The Trump Administration wants to turn back the clock on protections for health care consumers established by the Affordable Care Act. This latest act of sabotage on the health law came in the form of a proposed rule released this week by the Department of Health and Human Services. The proposed rule would make it legal to sell “short-term insurance” plans for long periods of time that do not comply with the ACA’s consumer protections.
To protect their residents, some states are considering using their own income tax systems to replace the federal government’s enforcement of the individual mandate. But another approach under consideration in Maryland would both prevent the harm forecast by CBO while taking new steps to insure families who would otherwise remain without coverage.
Not only would Maryland’s approach increase coverage, newly insured young and healthy residents would improve the overall risk pool, stabilizing markets and lowering premiums for numerous insured residents who buy individual coverage.

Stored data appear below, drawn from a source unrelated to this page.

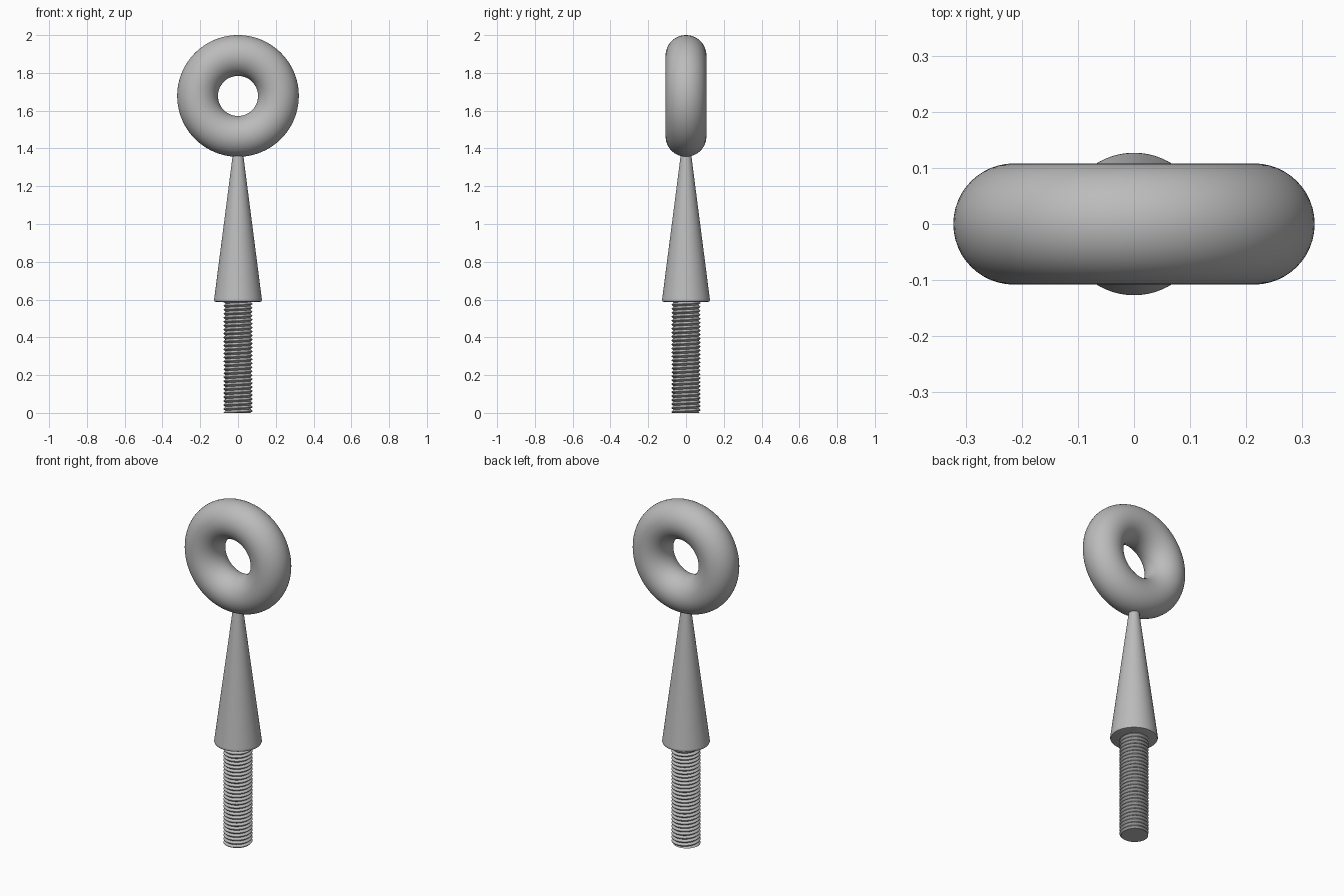
import bpy, bmesh, math
from mathutils import Vector

cube = bpy.data.objects.get("Cube")
if cube:
    bpy.data.objects.remove(cube, do_unlink=True)

steel = bpy.data.materials.new("grey_steel")
steel.use_nodes = True
colour = (0.5, 0.5, 0.5, 1)
steel.diffuse_color = colour
steel.node_tree.nodes["Principled BSDF"].inputs["Base Color"].default_value = colour


def finish(obj, name, angle=40):
    """Name, colour and smooth-shade a part."""
    obj.name = obj.data.name = name
    obj.data.materials.append(steel)
    bpy.ops.object.select_all(action="DESELECT")
    obj.select_set(True)
    bpy.context.view_layer.objects.active = obj
    bpy.ops.object.shade_smooth_by_angle(angle=math.radians(angle))


def lathe(name, profile, steps, rise=0.0, cuts=()):
    """Turn (radius, z) points about z, climbing by rise per turn, then trim and cap."""
    bm = bmesh.new()
    verts = [bm.verts.new((r, 0, z)) for r, z in profile]
    edges = [bm.edges.new(pair) for pair in zip(verts, verts[1:])]
    bmesh.ops.spin(bm, geom=verts + edges, cent=(0, 0, 0), axis=(0, 0, 1),
                   dvec=(0, 0, rise / steps), angle=math.tau, steps=steps)
    bmesh.ops.remove_doubles(bm, verts=bm.verts, dist=0.0001)
    for z, direction in cuts:
        bmesh.ops.bisect_plane(bm, geom=bm.verts[:] + bm.edges[:] + bm.faces[:],
                               plane_co=(0, 0, z), plane_no=Vector((0, 0, direction)),
                               clear_outer=True)
    rims = [e for e in bm.edges if e.is_boundary]
    bmesh.ops.holes_fill(bm, edges=rims, sides=0)
    bmesh.ops.recalc_face_normals(bm, faces=bm.faces)
    mesh = bpy.data.meshes.new(name)
    bm.to_mesh(mesh)
    bm.free()
    obj = bpy.data.objects.new(name, mesh)
    bpy.context.collection.objects.link(obj)
    finish(obj, name)


# Ring handle
bpy.ops.mesh.primitive_torus_add(major_radius=0.214, minor_radius=0.108,
                                 major_segments=96, minor_segments=48,
                                 location=(0, 0, 1.678),
                                 rotation=(math.pi / 2, 0, 0))
finish(bpy.context.object, "ring")

# Tapered neck with a slightly rounded lower rim
lathe("tapered_neck",
      [(0.118, 0.588), (0.124, 0.590), (0.127, 0.597), (0.126, 0.604), (0.017, 1.45)], 64)

# Screw thread, trimmed flat at both ends
pitch = 0.021
teeth = 31
thread = []
for i in range(teeth):
    base = (i - 2) * pitch
    thread += [(0.066, base), (0.077, base + pitch * 0.45), (0.077, base + pitch * 0.55)]
thread.append((0.066, (teeth - 2) * pitch))
lathe("threaded_shaft", thread, 48, rise=pitch, cuts=[(0, -1), (0.6, 1)])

The Idaho health insurance guidelines put older and sicker residents at a disadvantage.
In late January, the Trump administration quietly announced two alarming new policies that will lead to more discrimination in health care: a change in Medicaid policy made through executive order, and a proposed rule that is open for comment until March 27, 2018.
Nearly 60 million seniors and disabled persons rely on the Medicare program – and only about one-third of them have any coverage for oral health care. The Medicare statute currently excludes coverage for almost all oral health care. As a result, people with Medicare coverage suffer the physical and financial consequences of untreated dental problems.
The Center for Medicare and Medicaid Services’ approval of Kentucky’s Medicaid waiver on January 12, 2017, opens a new front in the Trump Administration’s campaign to roll back the gains in coverage and health care achieved under the Affordable Care Act and Medicaid.
The Avalere Study of the Impact of Murray-Alexander and Collins-Nelson Bills on Insurance Premiums: What It Says and Does Not Say
Why restoring cost-sharing reduction payments and funding two years of reinsurance payments won't be enough to counter the devastating impact of the tax bill on health insurance.
One of the most destructive ways the tax bill attacks health care has gotten the least attention.
In addition to kicking people off coverage by repealing the individual mandate and setting the stage for huge funding cuts down the road because of the ballooning deficit, the tax bill will sap states’ ability to fund vital health care programs.
The latest health care proposal out of Congress would cut funding for Medicaid expansion and financial assistance that helps low-wage works and moderate-income families.